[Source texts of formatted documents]
■ ■ ■
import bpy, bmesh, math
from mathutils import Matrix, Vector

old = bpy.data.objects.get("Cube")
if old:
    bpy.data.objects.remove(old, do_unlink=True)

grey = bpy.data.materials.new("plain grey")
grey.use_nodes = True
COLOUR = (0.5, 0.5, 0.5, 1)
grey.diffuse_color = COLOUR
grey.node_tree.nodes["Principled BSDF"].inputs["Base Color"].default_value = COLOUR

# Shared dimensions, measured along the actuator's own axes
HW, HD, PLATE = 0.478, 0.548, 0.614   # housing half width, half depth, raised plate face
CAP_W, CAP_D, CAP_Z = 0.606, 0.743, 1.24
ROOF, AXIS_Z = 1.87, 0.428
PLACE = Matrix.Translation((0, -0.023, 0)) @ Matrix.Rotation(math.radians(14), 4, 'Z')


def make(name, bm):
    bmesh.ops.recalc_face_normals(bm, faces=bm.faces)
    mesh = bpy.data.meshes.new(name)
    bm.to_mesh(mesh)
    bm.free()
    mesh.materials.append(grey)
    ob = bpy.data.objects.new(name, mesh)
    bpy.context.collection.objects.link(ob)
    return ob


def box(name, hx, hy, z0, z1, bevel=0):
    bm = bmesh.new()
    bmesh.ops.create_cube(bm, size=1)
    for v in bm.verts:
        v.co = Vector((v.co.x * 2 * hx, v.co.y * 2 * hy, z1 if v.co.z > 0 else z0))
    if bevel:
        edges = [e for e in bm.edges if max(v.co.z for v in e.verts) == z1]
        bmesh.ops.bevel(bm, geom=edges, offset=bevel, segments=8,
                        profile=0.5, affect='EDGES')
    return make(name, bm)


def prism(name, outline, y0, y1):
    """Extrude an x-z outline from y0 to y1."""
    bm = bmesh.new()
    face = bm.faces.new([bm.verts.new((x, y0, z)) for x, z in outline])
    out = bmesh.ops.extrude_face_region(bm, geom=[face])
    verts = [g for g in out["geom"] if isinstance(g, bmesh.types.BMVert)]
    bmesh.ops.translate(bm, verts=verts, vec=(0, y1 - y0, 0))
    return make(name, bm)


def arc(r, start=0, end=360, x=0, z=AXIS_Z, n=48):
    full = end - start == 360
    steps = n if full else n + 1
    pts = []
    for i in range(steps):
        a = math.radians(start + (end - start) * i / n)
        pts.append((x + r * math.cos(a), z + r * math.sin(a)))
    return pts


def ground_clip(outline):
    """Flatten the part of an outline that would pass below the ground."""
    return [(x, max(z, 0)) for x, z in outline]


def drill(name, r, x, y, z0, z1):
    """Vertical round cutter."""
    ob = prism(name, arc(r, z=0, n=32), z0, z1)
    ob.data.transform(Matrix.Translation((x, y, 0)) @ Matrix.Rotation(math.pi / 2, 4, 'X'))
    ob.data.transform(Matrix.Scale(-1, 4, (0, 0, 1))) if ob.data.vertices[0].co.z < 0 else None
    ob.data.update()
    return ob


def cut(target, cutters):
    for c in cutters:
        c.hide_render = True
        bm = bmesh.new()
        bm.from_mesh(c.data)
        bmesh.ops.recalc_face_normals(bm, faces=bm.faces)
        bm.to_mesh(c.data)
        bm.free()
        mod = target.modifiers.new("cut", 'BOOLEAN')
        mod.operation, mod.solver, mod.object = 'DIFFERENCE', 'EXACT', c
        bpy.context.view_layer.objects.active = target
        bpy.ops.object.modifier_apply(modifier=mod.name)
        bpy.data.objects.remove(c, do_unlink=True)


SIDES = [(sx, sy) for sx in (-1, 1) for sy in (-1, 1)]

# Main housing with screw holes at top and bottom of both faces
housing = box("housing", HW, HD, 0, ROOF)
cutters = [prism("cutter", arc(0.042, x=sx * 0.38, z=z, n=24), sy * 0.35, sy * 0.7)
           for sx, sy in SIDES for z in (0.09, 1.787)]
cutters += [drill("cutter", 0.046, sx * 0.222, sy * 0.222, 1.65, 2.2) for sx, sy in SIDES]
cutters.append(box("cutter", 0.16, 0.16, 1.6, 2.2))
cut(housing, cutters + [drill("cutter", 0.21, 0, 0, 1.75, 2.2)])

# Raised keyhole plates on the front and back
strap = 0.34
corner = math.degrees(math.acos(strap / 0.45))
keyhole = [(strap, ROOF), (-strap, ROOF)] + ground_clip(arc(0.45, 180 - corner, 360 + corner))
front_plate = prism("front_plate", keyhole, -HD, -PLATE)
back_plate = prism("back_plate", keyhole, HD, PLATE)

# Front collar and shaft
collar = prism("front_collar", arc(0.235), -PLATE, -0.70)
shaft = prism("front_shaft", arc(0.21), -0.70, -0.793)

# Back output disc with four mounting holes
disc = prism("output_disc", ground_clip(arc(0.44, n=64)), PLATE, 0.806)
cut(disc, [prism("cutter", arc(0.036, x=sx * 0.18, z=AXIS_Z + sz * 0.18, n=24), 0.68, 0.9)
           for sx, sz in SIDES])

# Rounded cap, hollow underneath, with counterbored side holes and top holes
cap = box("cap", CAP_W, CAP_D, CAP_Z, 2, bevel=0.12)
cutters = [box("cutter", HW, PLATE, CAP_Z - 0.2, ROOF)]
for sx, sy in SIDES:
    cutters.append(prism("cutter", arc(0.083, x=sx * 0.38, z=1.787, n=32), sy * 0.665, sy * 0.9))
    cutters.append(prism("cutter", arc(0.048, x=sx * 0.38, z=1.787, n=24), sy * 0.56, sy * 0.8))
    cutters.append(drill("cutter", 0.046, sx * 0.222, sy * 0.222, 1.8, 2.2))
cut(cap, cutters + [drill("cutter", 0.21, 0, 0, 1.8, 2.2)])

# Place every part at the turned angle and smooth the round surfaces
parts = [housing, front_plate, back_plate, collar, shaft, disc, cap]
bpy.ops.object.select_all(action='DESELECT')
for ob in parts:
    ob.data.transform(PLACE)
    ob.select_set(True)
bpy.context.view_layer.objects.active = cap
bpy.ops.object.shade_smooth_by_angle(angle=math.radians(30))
■ ■ ■
**Problem statement:** All of the records go in your answer, copied exactly.

**Answer area:**
import bpy, bmesh, math
from mathutils import Matrix, Vector

old = bpy.data.objects.get("Cube")
if old:
    bpy.data.objects.remove(old, do_unlink=True)

grey = bpy.data.materials.new("plain grey")
grey.use_nodes = True
COLOUR = (0.5, 0.5, 0.5, 1)
grey.diffuse_color = COLOUR
grey.node_tree.nodes["Principled BSDF"].inputs["Base Color"].default_value = COLOUR

# Shared dimensions, measured along the actuator's own axes
HW, HD, PLATE = 0.478, 0.548, 0.614   # housing half width, half depth, raised plate face
CAP_W, CAP_D, CAP_Z = 0.606, 0.743, 1.24
ROOF, AXIS_Z = 1.87, 0.428
PLACE = Matrix.Translation((0, -0.023, 0)) @ Matrix.Rotation(math.radians(14), 4, 'Z')


def make(name, bm):
    bmesh.ops.recalc_face_normals(bm, faces=bm.faces)
    mesh = bpy.data.meshes.new(name)
    bm.to_mesh(mesh)
    bm.free()
    mesh.materials.append(grey)
    ob = bpy.data.objects.new(name, mesh)
    bpy.context.collection.objects.link(ob)
    return ob


def box(name, hx, hy, z0, z1, bevel=0):
    bm = bmesh.new()
    bmesh.ops.create_cube(bm, size=1)
    for v in bm.verts:
        v.co = Vector((v.co.x * 2 * hx, v.co.y * 2 * hy, z1 if v.co.z > 0 else z0))
    if bevel:
        edges = [e for e in bm.edges if max(v.co.z for v in e.verts) == z1]
        bmesh.ops.bevel(bm, geom=edges, offset=bevel, segments=8,
                        profile=0.5, affect='EDGES')
    return make(name, bm)


def prism(name, outline, y0, y1):
    """Extrude an x-z outline from y0 to y1."""
    bm = bmesh.new()
    face = bm.faces.new([bm.verts.new((x, y0, z)) for x, z in outline])
    out = bmesh.ops.extrude_face_region(bm, geom=[face])
    verts = [g for g in out["geom"] if isinstance(g, bmesh.types.BMVert)]
    bmesh.ops.translate(bm, verts=verts, vec=(0, y1 - y0, 0))
    return make(name, bm)


def arc(r, start=0, end=360, x=0, z=AXIS_Z, n=48):
    full = end - start == 360
    steps = n if full else n + 1
    pts = []
    for i in range(steps):
        a = math.radians(start + (end - start) * i / n)
        pts.append((x + r * math.cos(a), z + r * math.sin(a)))
    return pts


def ground_clip(outline):
    """Flatten the part of an outline that would pass below the ground."""
    return [(x, max(z, 0)) for x, z in outline]


def drill(name, r, x, y, z0, z1):
    """Vertical round cutter."""
    ob = prism(name, arc(r, z=0, n=32), z0, z1)
    ob.data.transform(Matrix.Translation((x, y, 0)) @ Matrix.Rotation(math.pi / 2, 4, 'X'))
    ob.data.transform(Matrix.Scale(-1, 4, (0, 0, 1))) if ob.data.vertices[0].co.z < 0 else None
    ob.data.update()
    return ob


def cut(target, cutters):
    for c in cutters:
        c.hide_render = True
        bm = bmesh.new()
        bm.from_mesh(c.data)
        bmesh.ops.recalc_face_normals(bm, faces=bm.faces)
        bm.to_mesh(c.data)
        bm.free()
        mod = target.modifiers.new("cut", 'BOOLEAN')
        mod.operation, mod.solver, mod.object = 'DIFFERENCE', 'EXACT', c
        bpy.context.view_layer.objects.active = target
        bpy.ops.object.modifier_apply(modifier=mod.name)
        bpy.data.objects.remove(c, do_unlink=True)


SIDES = [(sx, sy) for sx in (-1, 1) for sy in (-1, 1)]

# Main housing with screw holes at top and bottom of both faces
housing = box("housing", HW, HD, 0, ROOF)
cutters = [prism("cutter", arc(0.042, x=sx * 0.38, z=z, n=24), sy * 0.35, sy * 0.7)
           for sx, sy in SIDES for z in (0.09, 1.787)]
cutters += [drill("cutter", 0.046, sx * 0.222, sy * 0.222, 1.65, 2.2) for sx, sy in SIDES]
cutters.append(box("cutter", 0.16, 0.16, 1.6, 2.2))
cut(housing, cutters + [drill("cutter", 0.21, 0, 0, 1.75, 2.2)])

# Raised keyhole plates on the front and back
strap = 0.34
corner = math.degrees(math.acos(strap / 0.45))
keyhole = [(strap, ROOF), (-strap, ROOF)] + ground_clip(arc(0.45, 180 - corner, 360 + corner))
front_plate = prism("front_plate", keyhole, -HD, -PLATE)
back_plate = prism("back_plate", keyhole, HD, PLATE)

# Front collar and shaft
collar = prism("front_collar", arc(0.235), -PLATE, -0.70)
shaft = prism("front_shaft", arc(0.21), -0.70, -0.793)

# Back output disc with four mounting holes
disc = prism("output_disc", ground_clip(arc(0.44, n=64)), PLATE, 0.806)
cut(disc, [prism("cutter", arc(0.036, x=sx * 0.18, z=AXIS_Z + sz * 0.18, n=24), 0.68, 0.9)
           for sx, sz in SIDES])

# Rounded cap, hollow underneath, with counterbored side holes and top holes
cap = box("cap", CAP_W, CAP_D, CAP_Z, 2, bevel=0.12)
cutters = [box("cutter", HW, PLATE, CAP_Z - 0.2, ROOF)]
for sx, sy in SIDES:
    cutters.append(prism("cutter", arc(0.083, x=sx * 0.38, z=1.787, n=32), sy * 0.665, sy * 0.9))
    cutters.append(prism("cutter", arc(0.048, x=sx * 0.38, z=1.787, n=24), sy * 0.56, sy * 0.8))
    cutters.append(drill("cutter", 0.046, sx * 0.222, sy * 0.222, 1.8, 2.2))
cut(cap, cutters + [drill("cutter", 0.21, 0, 0, 1.8, 2.2)])

# Place every part at the turned angle and smooth the round surfaces
parts = [housing, front_plate, back_plate, collar, shaft, disc, cap]
bpy.ops.object.select_all(action='DESELECT')
for ob in parts:
    ob.data.transform(PLACE)
    ob.select_set(True)
bpy.context.view_layer.objects.active = cap
bpy.ops.object.shade_smooth_by_angle(angle=math.radians(30))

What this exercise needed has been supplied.